I saw a wedding! Well the procession of a wedding. I was sitting, eating breakfast, per usual when my host mom said, “come to the door! It’s a wedding.” I stood in my night clothes watching a group of people walking, a make shift parade. I didn’t realize until too late I should have been taking a video! Suddenly, in the midst of the crowd I saw her the bride, full veiled and in white walking amongst the crowd of people to the church. I asked who the people were. They’re her family and people of the community, standing and walking her to her soon to be husband. I couldn’t think of more beautiful sentiment. Still in my pajamas, I ran behind them to the the church and hid in the bald sneaking a few pictures. I was terribly underdressed and didn’t want to dishonor this moment with my tackiness so I quickly left. Hopefully another wedding happens in my two years here so I can record it as learn more about the cultural differences! If it does, I’ll know because the church is right beside my house. I’ll hear the Bridal Chorus!

Day 136

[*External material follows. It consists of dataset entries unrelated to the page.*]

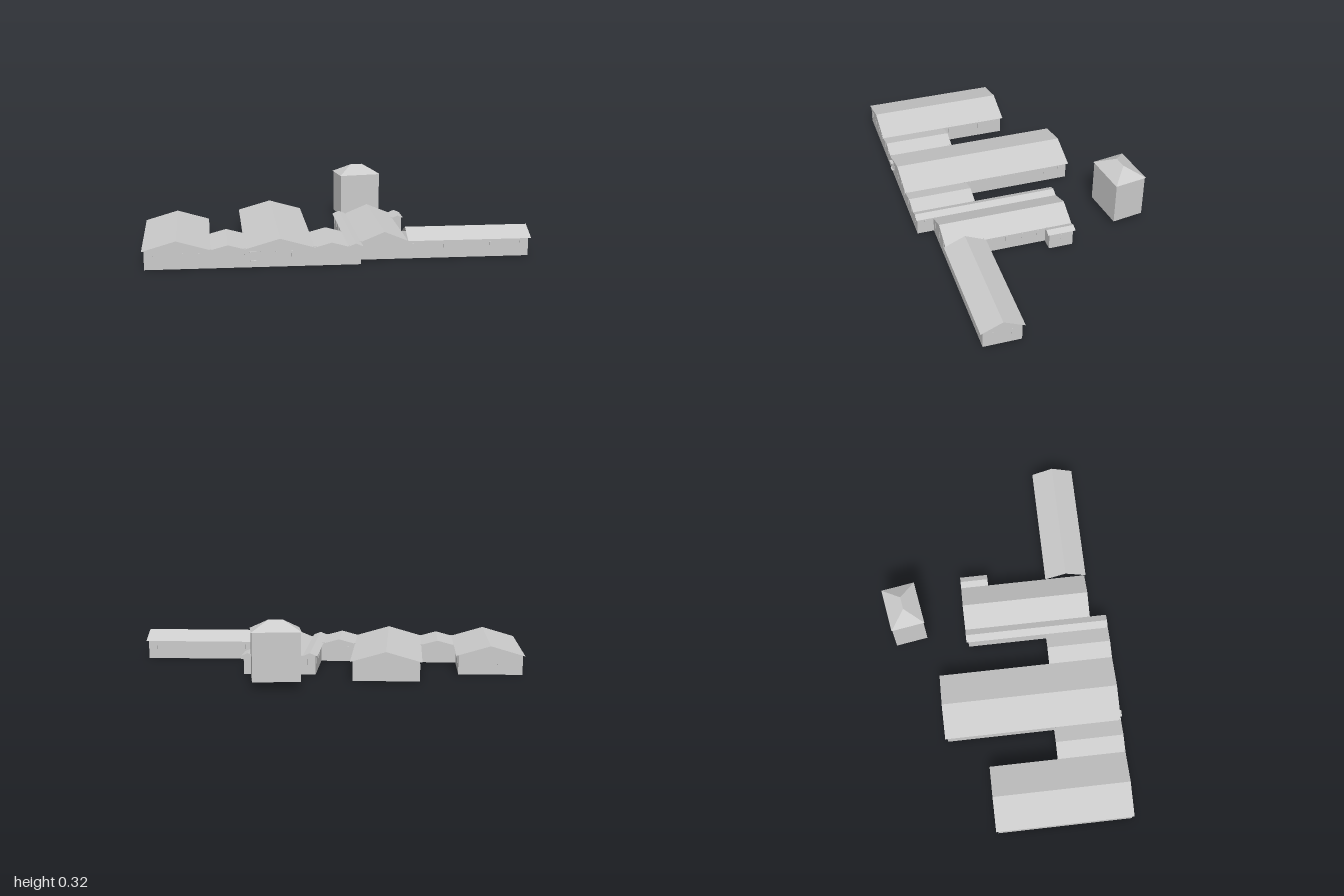
import * as THREE from 'three';

const EAVE = 0.095;
const material = new THREE.MeshStandardMaterial({ color: 0xcccccc, side: THREE.DoubleSide, flatShading: true });

// Mesh from convex polygons, each a list of [along, up, depth] corners
function sheets(name, polygons) {
  const positions = [];
  for (const p of polygons) {
    for (let i = 1; i < p.length - 1; i++) {
      for (const [u, y, v] of [p[0], p[i], p[i + 1]]) positions.push(u, y, -v);
    }
  }
  const geometry = new THREE.BufferGeometry();
  geometry.setAttribute('position', new THREE.Float32BufferAttribute(positions, 3));
  geometry.computeVertexNormals();
  const mesh = new THREE.Mesh(geometry, material);
  mesh.name = name;
  return mesh;
}

function box(name, w, h, d, x, y, z) {
  const mesh = new THREE.Mesh(new THREE.BoxGeometry(w, h, d), material);
  mesh.position.set(x, y, z);
  mesh.name = name;
  return mesh;
}

// Pitched roof with its ridge running in depth, and a gable wall at each end
function gableRoof(name, u0, u1, v0, v1, ridge) {
  const mid = (u0 + u1) / 2;
  const group = new THREE.Group();
  group.name = name;
  group.add(sheets(name + 'Slopes', [
    [[u0, EAVE, v0], [mid, ridge, v0], [mid, ridge, v1], [u0, EAVE, v1]],
    [[mid, ridge, v0], [u1, EAVE, v0], [u1, EAVE, v1], [mid, ridge, v1]],
  ]));
  group.add(sheets(name + 'Gables', [
    [[u0, EAVE, v0 + 0.006], [u1, EAVE, v0 + 0.006], [mid, ridge, v0 + 0.006]],
    [[u1, EAVE, v1 - 0.01], [u0, EAVE, v1 - 0.01], [mid, ridge, v1 - 0.01]],
  ]));
  return group;
}

// Hipped tower standing free behind the wings
function createTower() {
  const tower = new THREE.Group();
  tower.name = 'tower';
  const w = 0.238, d = 0.177, base = 0.035, eave = 0.27, top = 0.32, r = 0.034;
  const ring = (y, inset) => [[-1, -1], [1, -1], [1, 1], [-1, 1]]
    .map(([a, b]) => [a * (w / 2 - inset), y, b * (d / 2 - inset)]);
  const low = ring(base, 0.004), high = ring(eave, 0.004), rim = ring(eave, 0);
  const ridgeA = [-r, top, 0], ridgeB = [r, top, 0];
  tower.add(sheets('towerWalls', low.map((p, i) => {
    const j = (i + 1) % 4;
    return [p, low[j], high[j], high[i]];
  })));
  tower.add(sheets('towerRoof', [
    [rim[0], rim[1], ridgeB, ridgeA],
    [rim[1], rim[2], ridgeB],
    [rim[2], rim[3], ridgeA, ridgeB],
    [rim[3], rim[0], ridgeA],
  ]));
  tower.position.set(-0.232, 0, -0.723);
  tower.rotation.y = Math.PI / 4;
  return tower;
}

export function createModel() {
  const model = new THREE.Group();
  model.name = 'buildingComplex';

  // Main building, laid out from its front corner and turned on the site
  const building = new THREE.Group();
  building.name = 'mainBuilding';
  building.position.set(-0.58, 0, 0.86);
  building.rotation.y = Math.PI / 5;
  model.add(building);

  // Parallel roofs: name, u0, u1, v0, v1, ridge height
  for (const spec of [
    ['outerWingRoof', 0, 0.343, 0, 0.71, 0.145],
    ['firstLinkRoof', 0.343, 0.515, 0, 0.355, 0.118],
    ['centralWingRoof', 0.515, 0.867, 0, 0.925, 0.145],
    ['secondLinkRoof', 0.867, 1.037, 0, 0.338, 0.118],
    ['corridorRoof', 1.037, 1.111, 0, 0.765, 0.11],
    ['innerWingRoof', 1.111, 1.355, 0.088, 0.765, 0.145],
    ['annexRoof', 1.355, 1.418, 0.617, 0.765, 0.108],
  ]) building.add(gableRoof(...spec));

  // Cross wing, its ridge at right angles to the others
  const [a, b, front, back, top] = [1.355, 2.0, 0.08, 0.302, 0.145];
  const mid = (front + back) / 2;
  building.add(sheets('crossWingRoof', [
    [[a, EAVE, front], [b, EAVE, front], [b, top, mid], [a, top, mid]],
    [[a, top, mid], [b, top, mid], [b, EAVE, back], [a, EAVE, back]],
    [[b - 0.012, EAVE, front], [b - 0.012, EAVE, back], [b - 0.012, top, mid]],
  ]));

  // Outer walls follow one outline; the inside is open
  const outline = [
    [0.012, 0.006], [0.012, 0.7], [0.333, 0.7], [0.333, 0.345], [0.527, 0.345],
    [0.527, 0.915], [0.855, 0.915], [0.855, 0.328], [1.047, 0.328], [1.047, 0.755],
    [1.408, 0.755], [1.408, 0.627], [1.343, 0.627], [1.343, 0.29], [1.988, 0.29],
    [1.988, 0.094], [1.1, 0.094], [1.1, 0.006],
  ];
  const walls = [];
  const windows = new THREE.Group();
  windows.name = 'windows';
  outline.forEach(([u, v], i) => {
    const [u2, v2] = outline[(i + 1) % outline.length];
    walls.push([[u, 0, v], [u2, 0, v2], [u2, EAVE + 0.003, v2], [u, EAVE + 0.003, v]]);
    // Evenly spaced slit windows
    const length = Math.hypot(u2 - u, v2 - v);
    const count = Math.floor(length / 0.075);
    for (let k = 0; k < count; k++) {
      const t = (k + 0.5) / count;
      const slit = box('window', 0.008, 0.03, 0.004, u + (u2 - u) * t, 0.065, -(v + (v2 - v) * t));
      if (Math.abs(u2 - u) < 0.001) slit.rotation.y = Math.PI / 2;
      windows.add(slit);
    }
  });
  building.add(sheets('outerWalls', walls), windows);

  // Entrance on the front wall
  const entrance = new THREE.Group();
  entrance.name = 'entrance';
  entrance.add(box('canopy', 0.034, 0.004, 0.016, 0.555, 0.08, 0.002));
  entrance.add(box('door', 0.01, 0.045, 0.006, 0.555, 0.057, -0.005));
  entrance.add(box('step', 0.03, 0.004, 0.012, 0.555, 0.034, 0));
  building.add(entrance);

  model.add(createTower());
  return model;
}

My sitemate Megan visited the coast. Which is totally awesome and rare here because Bluefields, Nicaragua is about 8-9 hours away travel including buses AND rickety boats. She brought fruta de pan there and invited m over to watch it be cooked and eat it! Well who am I to turn down a cultural lesson? So I went. It’s a fruit that’s very starchy. Once you cut into it you have to leave it sitting in water to preserve it. We cut it into squares an fried it and it ended up tasting a good middle between French fries and sweet potatoes fries. I liked it. She shared it with her and friends and her bosses because it’s a rare fruit, only on the coast, and most Nicaraguans never travel that far. She’s so kind and I met new people. Today was a good day. 

Day 135

Noise. There’s so much noise here. That’s how I know I’m back in site. IST ended and I, after scrounging the awesome PC library walked away with three GRE practice books. I’m so thankful. My intention is to study for at least an hour a day until I take the exam.

Every time I am feeling less than my best, God shows me that I matter AND I’m doing a good work. Here things run at such a slow pace. It often feels like nothing is happening, but it is. My tutor asked me why I’m here. I was explaining the different sectors of peace corps (small business, health, environment, TEFL) and how my primary goals are to teach youth entrepreneurship to 11th and 12th grade and teach the curriculum to the teachers here. Promoting the understanding of the financial concepts and curriculum is most important to continue the understanding of how to start your own business after I’ve finished u service. My excitement was uncontainable and she asked why was I here if I had so much knowledge and excitement about entrepreneurship. My answer was easy, “I am here because I see possibilities here. Nicaragua is an amazing opportunity to make a real change and teach people who truly need the information.” She was touched and shared with me she had a business idea but has been too scared for years to implement it. We talked in depth about cultural changes that we need to do and what the businesses in my site need. Whenever you’re unsure about being in the will of God, just look for Him to give you a wink.